Results—Susceptibility tests for oxytetracycline, ormetoprim-sulfadimethoxine, and oxolinic acid revealed 2 distinct populations of bacteria. Isolates tested against florfenicol clustered into a single population. Oxolinic acid susceptibility data revealed higher MICs in the non–United States A salmonicida isolates. Slow-growing (atypical) A salmonicida isolates were generally more susceptible than typical isolates for all antimicrobials, except oxolinic acid.

Conclusions and Clinical Relevance—Use of frequency distributions of susceptibility results to develop epidemiologic cutoff values appears to be applicable to aquatic isolates. Frequency distributions of susceptibility results for A salmonicida revealed clear divisions between isolate susceptibilities. This type of data, considered in conjunction with pharmacokinetic and efficacy data, may be useful for developing clinical breakpoints for use in aquaculture.

Full access
in American Journal of Veterinary Research

Abstract

Objective—To determine whether renal crystals can be experimentally induced in animals fed melamine or the related triazine compound cyanuric acid, separately or in combination, and to compare experimentally induced crystals with those from a cat with triazine-related renal failure.

Animals—75 fish (21 tilapia, 24 rainbow trout, 15 channel catfish, and 15 Atlantic salmon), 4 pigs, and 1 cat that was euthanatized because of renal failure.

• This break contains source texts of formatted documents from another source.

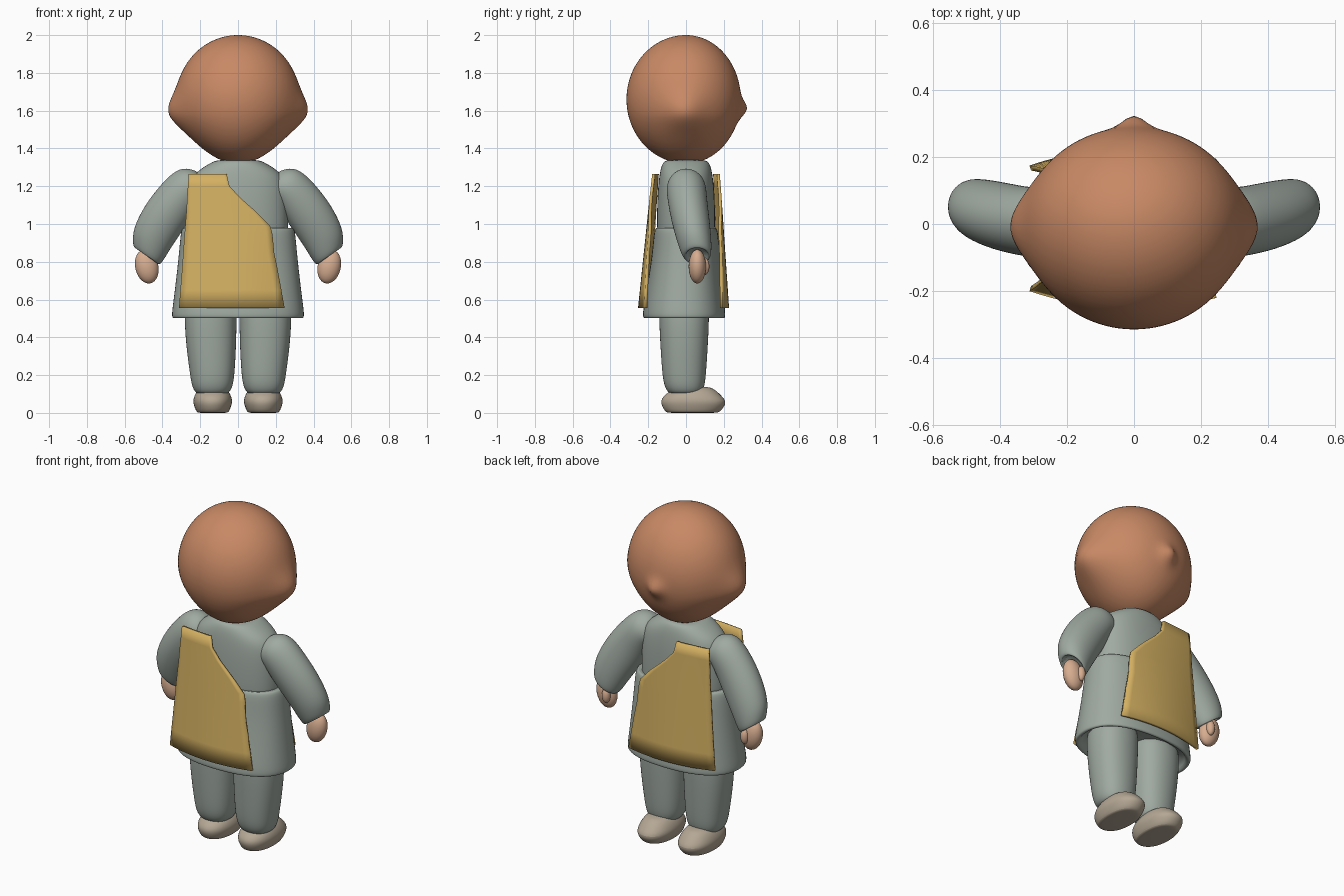
import bpy, bmesh, math
from mathutils import Vector

cube = bpy.data.objects.get("Cube")
if cube:
    bpy.data.objects.remove(cube, do_unlink=True)


def material(name, r, g, b):
    m = bpy.data.materials.new(name)
    m.use_nodes = True
    m.diffuse_color = (r, g, b, 1)
    node = m.node_tree.nodes["Principled BSDF"]
    node.inputs["Base Color"].default_value = (r, g, b, 1)
    node.inputs["Roughness"].default_value = 0.8
    return m


HEAD = material("warm brown", .58, .25, .13)
CLOTH = material("grey green cloth", .35, .40, .36)
PANEL = material("mustard cloth", .65, .43, .12)
SKIN = material("pale skin", .68, .42, .28)
SHOE = material("taupe shoe", .46, .39, .30)


def finish(bm, name, mat, subdiv=0, thickness=0):
    bmesh.ops.recalc_face_normals(bm, faces=bm.faces)
    mesh = bpy.data.meshes.new(name)
    bm.to_mesh(mesh)
    bm.free()
    mesh.materials.append(mat)
    ob = bpy.data.objects.new(name, mesh)
    bpy.context.collection.objects.link(ob)
    if thickness:
        mod = ob.modifiers.new("thickness", "SOLIDIFY")
        mod.thickness = thickness
        mod.offset = 0
    if subdiv:
        mod = ob.modifiers.new("smooth", "SUBSURF")
        mod.levels = mod.render_levels = subdiv
    bpy.ops.object.select_all(action="DESELECT")
    ob.select_set(True)
    bpy.context.view_layer.objects.active = ob
    bpy.ops.object.shade_smooth_by_angle(angle=math.radians(50))
    return ob


def loft(name, mat, rings, side=1, power=2.0, sides=16, subdiv=2):
    """Rings are (x, y, z, half width, half depth, tilt in degrees)."""
    bm = bmesh.new()
    loops = []
    for x, y, z, rx, ry, tilt in rings:
        t = math.radians(tilt)
        loop = []
        for i in range(sides):
            a = math.tau * i / sides
            c, s = math.cos(a), math.sin(a)
            u = rx * math.copysign(abs(c) ** (2 / power), c)
            v = ry * math.copysign(abs(s) ** (2 / power), s)
            loop.append(bm.verts.new((side * (x + u * math.cos(t)), y + v, z + u * math.sin(t))))
        loops.append(loop)
    for a, b in zip(loops, loops[1:]):
        for i in range(sides):
            j = (i + 1) % sides
            bm.faces.new((a[i], a[j], b[j], b[i]))
    bm.faces.new(loops[0])
    bm.faces.new(loops[-1])
    return finish(bm, name, mat, subdiv)


def ellipsoid(name, mat, center, radii, lean=0, side=1):
    bm = bmesh.new()
    bmesh.ops.create_uvsphere(bm, u_segments=24, v_segments=16, radius=1)
    for v in bm.verts:
        x, y, z = (c * r for c, r in zip(v.co, radii))
        v.co = (side * (center[0] + x + lean * z), center[1] + y, center[2] + z)
    return finish(bm, name, mat)


# Head: egg shape with pulled-out cheeks and a small nose
bm = bmesh.new()
bmesh.ops.create_uvsphere(bm, u_segments=96, v_segments=64, radius=1)
for v in bm.verts:
    n = v.co.copy()
    taper = 1 - .26 * max(0, -n.z - .25) ** 1.3
    p = Vector((n.x * .327 * taper, n.y * (.29 if n.y > 0 else .315), 1.66 + n.z * .34))
    cheek = math.exp(-(p.y + .01) ** 2 / .012 - (p.z - 1.59) ** 2 / .010)
    p.x += math.copysign(.048 * cheek, n.x) * min(1, abs(n.x) * 2)
    if n.y > 0:
        p.y += .036 * math.exp(-p.x ** 2 / .0022 - (p.z - 1.61) ** 2 / .0025)
    v.co = p
finish(bm, "head", HEAD)

# Tunic: yoke and flared skirt with an open hem
loft("tunic_top", CLOTH, [
    (0, 0, .88, .27, .15, 0), (0, 0, .98, .272, .158, 0), (0, 0, 1.15, .27, .155, 0),
    (0, 0, 1.25, .255, .145, 0), (0, 0, 1.3, .19, .135, 0),
    (0, 0, 1.33, .135, .122, 0), (0, 0, 1.34, .11, .1, 0)], power=2.3)
loft("tunic_skirt", CLOTH, [
    (0, 0, .97, .26, .14, 0), (0, 0, .985, .295, .16, 0), (0, 0, .965, .309, .173, 0),
    (0, 0, .85, .318, .182, 0), (0, -.005, .7, .335, .2, 0), (0, -.01, .57, .352, .218, 0),
    (0, -.01, .51, .359, .225, 0), (0, -.01, .5, .35, .216, 0),
    (0, -.01, .505, .325, .195, 0), (0, -.01, .57, .31, .18, 0)], power=2.4)

# Front and back panels hanging over one shoulder
ROWS = [(.555, -.31, .245), (.65, -.303, .228), (.75, -.295, .21), (.85, -.288, .19),
        (.94, -.282, .182), (.985, -.278, .172), (1.06, -.272, .10), (1.14, -.268, .01),
        (1.2, -.264, -.045), (1.265, -.26, -.06)]


def panel(name, direction, low, high):
    bm = bmesh.new()
    cols = 14
    grid = []
    for z, x0, x1 in ROWS:
        f = (z - .555) / .71
        row = []
        for i in range(cols + 1):
            x = x0 + (x1 - x0) * i / cols
            y = low + (high - low) * f - (.55 - .25 * f) * x * x
            row.append(bm.verts.new((x, direction * y, z)))
        grid.append(row)
    for a, b in zip(grid, grid[1:]):
        for i in range(cols):
            bm.faces.new((a[i], a[i + 1], b[i + 1], b[i]))
    finish(bm, name, PANEL, thickness=.016)


panel("front_panel", -1, .246, .172)
panel("back_panel", 1, .220, .172)

# Limbs, mirrored on both sides
for side, tag in ((1, "left"), (-1, "right")):
    loft(tag + "_sleeve", CLOTH, [
        (.18, 0, 1.19, .08, .08, 85), (.235, 0, 1.2, .1, .1, 78), (.275, .002, 1.185, .122, .108, 66),
        (.33, .008, 1.12, .122, .106, 46), (.395, .022, 1.03, .124, .104, 31),
        (.452, .04, .93, .115, .096, 25), (.474, .052, .865, .1, .085, 32),
        (.484, .058, .832, .088, .075, 35), (.486, .06, .828, .07, .06, 35),
        (.475, .055, .86, .06, .05, 35)], side)
    ellipsoid(tag + "_hand", SKIN, (.483, .06, .775), (.062, .046, .09), .12, side)
    ellipsoid(tag + "_thumb", SKIN, (.46, .1, .775), (.024, .024, .045), 0, side)
    loft(tag + "_trouser_leg", CLOTH, [
        (.14, -.01, .62, .14, .135, 0), (.146, -.01, .5, .144, .138, 0), (.142, -.01, .35, .137, .13, 0),
        (.136, -.01, .2, .122, .12, 0), (.136, -.008, .14, .112, .11, 0),
        (.136, -.005, .105, .092, .092, 0), (.136, -.005, .1, .07, .07, 0)], side, 2.3, 12)
    loft(tag + "_shoe", SHOE, [
        (.134, .035, 0, .07, .12, 0), (.134, .035, .002, .086, .145, 0), (.134, .038, .03, .098, .166, 0),
        (.134, .04, .06, .107, .178, 0), (.134, .034, .09, .1, .158, 0),
        (.134, .04, .12, .082, .12, 0), (.134, .055, .14, .05, .07, 0)], side, 2.2)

Procedures—Fish and pigs were fed a target dosage of melamine (400 mg/kg), cyanuric acid (400 mg/kg), or melamine and cyanuric acid (400 mg of each compound/kg) daily for 3 days and were euthanatized 1, 3, 6, 10, or 14 days after administration ceased. Fresh, frozen, and formalin-fixed kidneys were examined for crystals. Edible tissues were collected for residue analysis. Crystals were examined for composition via Raman spectroscopy and hydrophilic-interaction liquid chromatography–tandem mass spectrometry.

Results—All animals fed the combination of melamine and cyanuric acid developed goldbrown renal crystals arranged in radial spheres (spherulites), similar to those detected in the cat. Spectral analyses of crystals from the cat, pigs, and fish were consistent with melamine-cyanurate complex crystals. Melamine and cyanuric acid residues were identified in edible tissues of fish.

Conclusions and Clinical Relevance—Although melamine and cyanuric acid appeared to have low toxicity when administered separately, they induced extensive renal crystal formation when administered together. The subsequent renal failure may be similar to acute uric acid nephropathy in humans, in which crystal spherulites obstruct renal tubules.

Full access
in American Journal of Veterinary Research